[RECORDED INFORMATION]
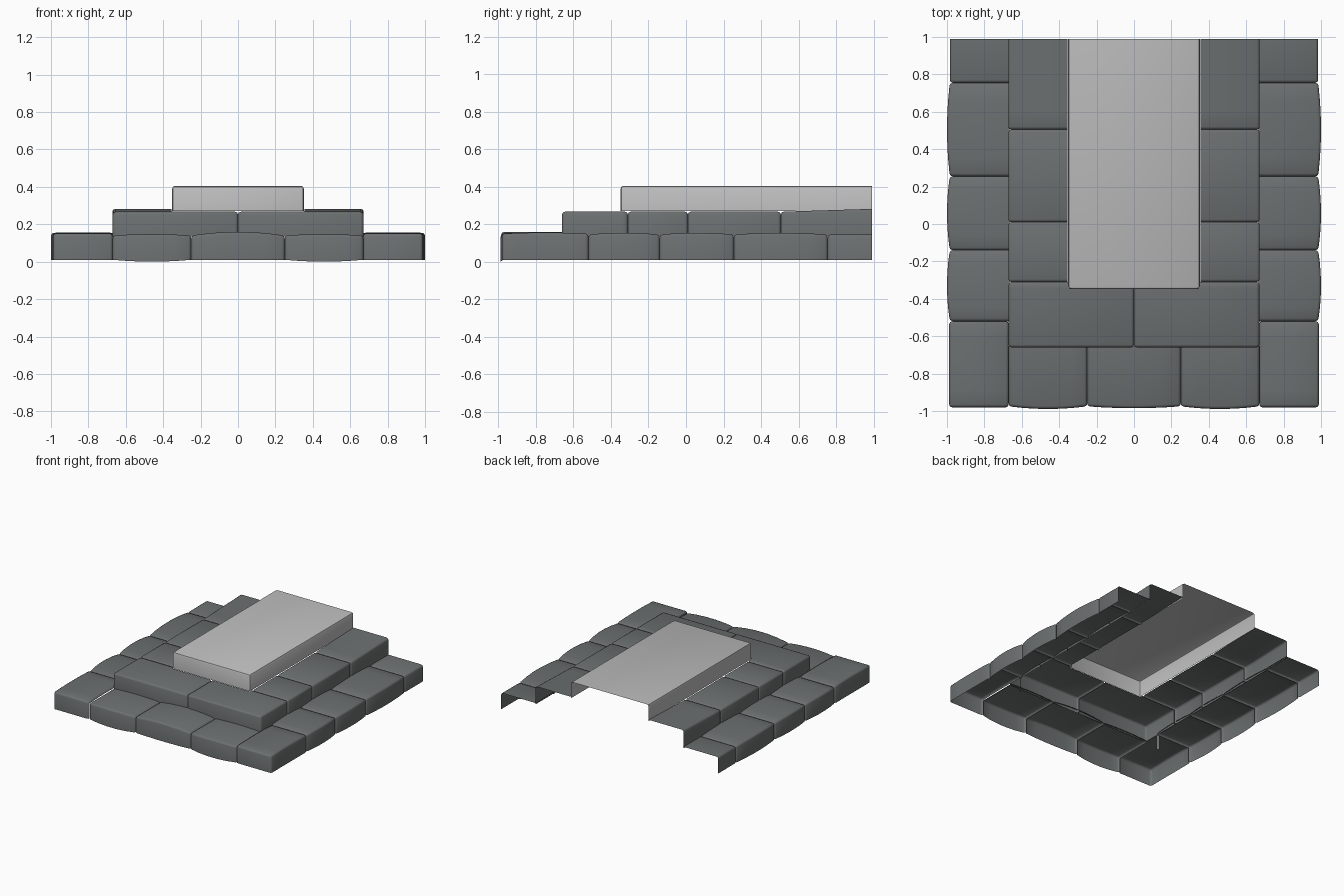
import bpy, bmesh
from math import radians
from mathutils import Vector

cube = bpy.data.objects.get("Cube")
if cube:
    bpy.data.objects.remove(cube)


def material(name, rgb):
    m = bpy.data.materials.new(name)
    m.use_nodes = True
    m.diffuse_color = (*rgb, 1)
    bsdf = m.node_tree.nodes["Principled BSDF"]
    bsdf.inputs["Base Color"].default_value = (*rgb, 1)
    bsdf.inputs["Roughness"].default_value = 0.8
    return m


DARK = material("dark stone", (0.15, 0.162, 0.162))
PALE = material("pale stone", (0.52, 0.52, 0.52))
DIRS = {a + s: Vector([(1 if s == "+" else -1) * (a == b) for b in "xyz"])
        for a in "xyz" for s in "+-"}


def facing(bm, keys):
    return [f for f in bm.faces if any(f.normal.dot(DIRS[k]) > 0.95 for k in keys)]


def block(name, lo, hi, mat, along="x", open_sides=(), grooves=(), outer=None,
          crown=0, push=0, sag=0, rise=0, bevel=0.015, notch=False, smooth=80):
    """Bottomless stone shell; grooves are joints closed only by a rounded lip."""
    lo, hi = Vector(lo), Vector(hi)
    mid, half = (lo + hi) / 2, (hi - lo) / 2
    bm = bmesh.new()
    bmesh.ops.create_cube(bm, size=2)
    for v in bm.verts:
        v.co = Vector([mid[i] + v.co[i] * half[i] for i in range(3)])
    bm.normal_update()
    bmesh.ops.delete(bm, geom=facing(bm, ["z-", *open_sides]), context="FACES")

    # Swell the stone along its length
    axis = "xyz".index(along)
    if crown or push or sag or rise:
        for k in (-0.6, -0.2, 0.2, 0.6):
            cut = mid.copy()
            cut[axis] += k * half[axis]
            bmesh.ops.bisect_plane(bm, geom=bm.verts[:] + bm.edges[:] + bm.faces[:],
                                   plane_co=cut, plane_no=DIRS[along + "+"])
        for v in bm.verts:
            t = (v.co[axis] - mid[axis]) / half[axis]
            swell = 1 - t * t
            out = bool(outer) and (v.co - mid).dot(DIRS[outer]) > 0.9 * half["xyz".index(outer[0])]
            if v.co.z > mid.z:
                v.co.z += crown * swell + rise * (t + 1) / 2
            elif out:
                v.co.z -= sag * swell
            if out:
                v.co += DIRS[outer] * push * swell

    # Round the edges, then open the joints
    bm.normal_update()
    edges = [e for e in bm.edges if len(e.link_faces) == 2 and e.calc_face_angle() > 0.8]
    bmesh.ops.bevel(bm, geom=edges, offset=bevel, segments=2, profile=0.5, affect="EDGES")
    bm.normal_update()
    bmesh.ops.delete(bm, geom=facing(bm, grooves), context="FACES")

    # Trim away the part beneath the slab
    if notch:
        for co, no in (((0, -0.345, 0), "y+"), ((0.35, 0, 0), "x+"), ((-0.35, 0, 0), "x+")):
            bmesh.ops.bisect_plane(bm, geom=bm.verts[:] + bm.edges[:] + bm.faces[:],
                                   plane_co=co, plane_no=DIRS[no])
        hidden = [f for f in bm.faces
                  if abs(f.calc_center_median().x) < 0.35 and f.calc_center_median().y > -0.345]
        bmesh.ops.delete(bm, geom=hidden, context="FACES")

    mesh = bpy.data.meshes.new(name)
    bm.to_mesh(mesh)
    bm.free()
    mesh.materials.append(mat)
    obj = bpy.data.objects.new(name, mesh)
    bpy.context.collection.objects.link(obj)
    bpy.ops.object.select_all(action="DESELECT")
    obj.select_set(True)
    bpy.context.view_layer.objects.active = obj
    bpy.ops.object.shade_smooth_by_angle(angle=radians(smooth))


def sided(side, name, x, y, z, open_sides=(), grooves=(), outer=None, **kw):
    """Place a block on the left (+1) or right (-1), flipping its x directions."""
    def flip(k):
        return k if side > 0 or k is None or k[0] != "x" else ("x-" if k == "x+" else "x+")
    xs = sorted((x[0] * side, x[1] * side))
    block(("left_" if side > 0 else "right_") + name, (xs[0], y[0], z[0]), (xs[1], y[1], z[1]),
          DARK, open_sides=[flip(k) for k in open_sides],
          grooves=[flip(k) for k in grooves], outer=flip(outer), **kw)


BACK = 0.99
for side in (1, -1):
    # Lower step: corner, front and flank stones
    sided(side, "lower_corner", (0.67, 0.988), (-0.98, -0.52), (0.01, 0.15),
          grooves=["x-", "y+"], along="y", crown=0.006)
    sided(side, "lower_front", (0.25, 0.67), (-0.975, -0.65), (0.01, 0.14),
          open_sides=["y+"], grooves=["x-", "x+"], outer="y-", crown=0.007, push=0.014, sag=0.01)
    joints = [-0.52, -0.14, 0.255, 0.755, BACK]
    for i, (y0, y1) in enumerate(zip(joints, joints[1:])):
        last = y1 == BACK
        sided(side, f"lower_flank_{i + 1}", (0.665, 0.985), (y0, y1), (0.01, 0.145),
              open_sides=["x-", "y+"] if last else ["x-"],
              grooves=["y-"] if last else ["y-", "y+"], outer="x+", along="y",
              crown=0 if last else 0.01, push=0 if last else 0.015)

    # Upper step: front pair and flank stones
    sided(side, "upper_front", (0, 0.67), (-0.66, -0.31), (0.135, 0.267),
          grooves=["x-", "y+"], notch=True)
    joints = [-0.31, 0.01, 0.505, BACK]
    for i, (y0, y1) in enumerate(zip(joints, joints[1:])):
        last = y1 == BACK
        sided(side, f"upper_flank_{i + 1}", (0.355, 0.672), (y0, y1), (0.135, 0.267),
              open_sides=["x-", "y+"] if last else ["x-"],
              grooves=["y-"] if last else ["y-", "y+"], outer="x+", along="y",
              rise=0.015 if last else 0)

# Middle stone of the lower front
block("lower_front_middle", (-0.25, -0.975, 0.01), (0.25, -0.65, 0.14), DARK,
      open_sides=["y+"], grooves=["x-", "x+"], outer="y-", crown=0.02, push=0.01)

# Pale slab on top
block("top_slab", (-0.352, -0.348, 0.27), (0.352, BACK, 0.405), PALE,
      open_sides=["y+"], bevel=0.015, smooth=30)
[/RECORDED INFORMATION]
[RECORDED INFORMATION]
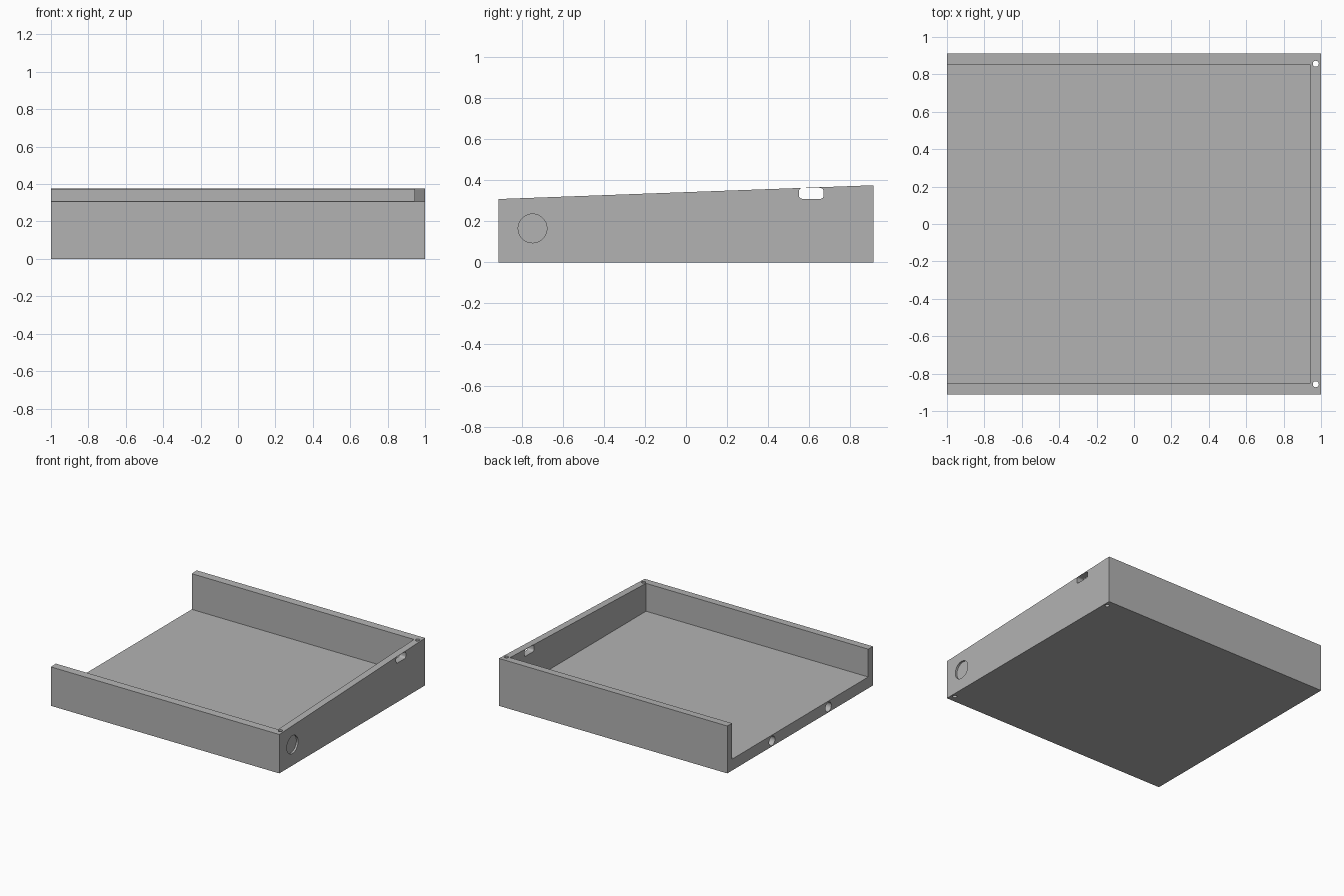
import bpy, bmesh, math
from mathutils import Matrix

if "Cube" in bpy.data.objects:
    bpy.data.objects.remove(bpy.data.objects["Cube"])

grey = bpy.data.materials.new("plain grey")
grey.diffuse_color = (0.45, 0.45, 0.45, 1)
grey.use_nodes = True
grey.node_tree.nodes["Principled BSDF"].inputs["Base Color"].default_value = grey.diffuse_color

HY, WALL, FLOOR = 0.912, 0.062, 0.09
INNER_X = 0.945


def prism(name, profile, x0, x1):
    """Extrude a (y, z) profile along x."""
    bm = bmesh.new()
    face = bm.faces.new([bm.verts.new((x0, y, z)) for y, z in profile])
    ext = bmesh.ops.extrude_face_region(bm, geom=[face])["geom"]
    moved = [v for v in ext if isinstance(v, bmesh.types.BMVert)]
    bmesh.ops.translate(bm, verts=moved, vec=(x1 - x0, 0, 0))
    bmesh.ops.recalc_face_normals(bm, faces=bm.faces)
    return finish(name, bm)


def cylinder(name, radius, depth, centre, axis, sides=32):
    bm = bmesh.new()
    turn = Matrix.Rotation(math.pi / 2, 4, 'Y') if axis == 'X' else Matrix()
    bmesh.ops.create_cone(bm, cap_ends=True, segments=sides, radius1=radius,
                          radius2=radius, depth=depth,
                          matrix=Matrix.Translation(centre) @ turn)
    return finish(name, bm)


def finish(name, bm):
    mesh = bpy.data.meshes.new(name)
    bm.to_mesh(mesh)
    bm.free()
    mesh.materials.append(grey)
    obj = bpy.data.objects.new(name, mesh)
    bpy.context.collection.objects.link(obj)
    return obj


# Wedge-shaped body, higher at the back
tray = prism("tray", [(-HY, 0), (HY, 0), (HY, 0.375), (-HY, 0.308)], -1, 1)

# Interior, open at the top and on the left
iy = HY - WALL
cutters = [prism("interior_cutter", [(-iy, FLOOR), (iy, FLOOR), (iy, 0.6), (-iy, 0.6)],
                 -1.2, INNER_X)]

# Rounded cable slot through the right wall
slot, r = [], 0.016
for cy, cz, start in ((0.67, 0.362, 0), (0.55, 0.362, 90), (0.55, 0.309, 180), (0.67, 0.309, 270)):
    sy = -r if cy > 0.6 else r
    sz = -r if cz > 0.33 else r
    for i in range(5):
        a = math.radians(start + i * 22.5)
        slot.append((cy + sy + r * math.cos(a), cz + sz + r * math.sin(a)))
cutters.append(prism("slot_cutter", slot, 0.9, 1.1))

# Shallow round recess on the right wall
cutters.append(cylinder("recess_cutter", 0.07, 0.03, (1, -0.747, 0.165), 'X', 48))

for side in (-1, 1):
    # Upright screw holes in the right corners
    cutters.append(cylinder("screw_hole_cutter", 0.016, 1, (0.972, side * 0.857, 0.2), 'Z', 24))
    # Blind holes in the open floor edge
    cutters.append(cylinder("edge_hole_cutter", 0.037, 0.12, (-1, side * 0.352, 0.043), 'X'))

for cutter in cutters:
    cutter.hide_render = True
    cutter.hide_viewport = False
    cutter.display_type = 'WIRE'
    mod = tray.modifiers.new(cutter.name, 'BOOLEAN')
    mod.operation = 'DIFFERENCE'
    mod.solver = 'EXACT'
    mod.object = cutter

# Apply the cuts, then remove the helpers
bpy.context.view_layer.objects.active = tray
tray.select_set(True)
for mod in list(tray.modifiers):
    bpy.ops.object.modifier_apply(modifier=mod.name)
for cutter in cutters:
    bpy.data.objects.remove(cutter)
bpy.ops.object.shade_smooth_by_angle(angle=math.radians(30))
[/RECORDED INFORMATION]
• [TASK REQUIREMENTS] Wherever the word "along" appears in the records above, copy that line.

• [EXERCISE ANSWER]
def block(name, lo, hi, mat, along="x", open_sides=(), grooves=(), outer=None,
    # Swell the stone along its length
    axis = "xyz".index(along)
                                   plane_co=cut, plane_no=DIRS[along + "+"])
          grooves=["x-", "y+"], along="y", crown=0.006)
              grooves=["y-"] if last else ["y-", "y+"], outer="x+", along="y",
              grooves=["y-"] if last else ["y-", "y+"], outer="x+", along="y",
    """Extrude a (y, z) profile along x."""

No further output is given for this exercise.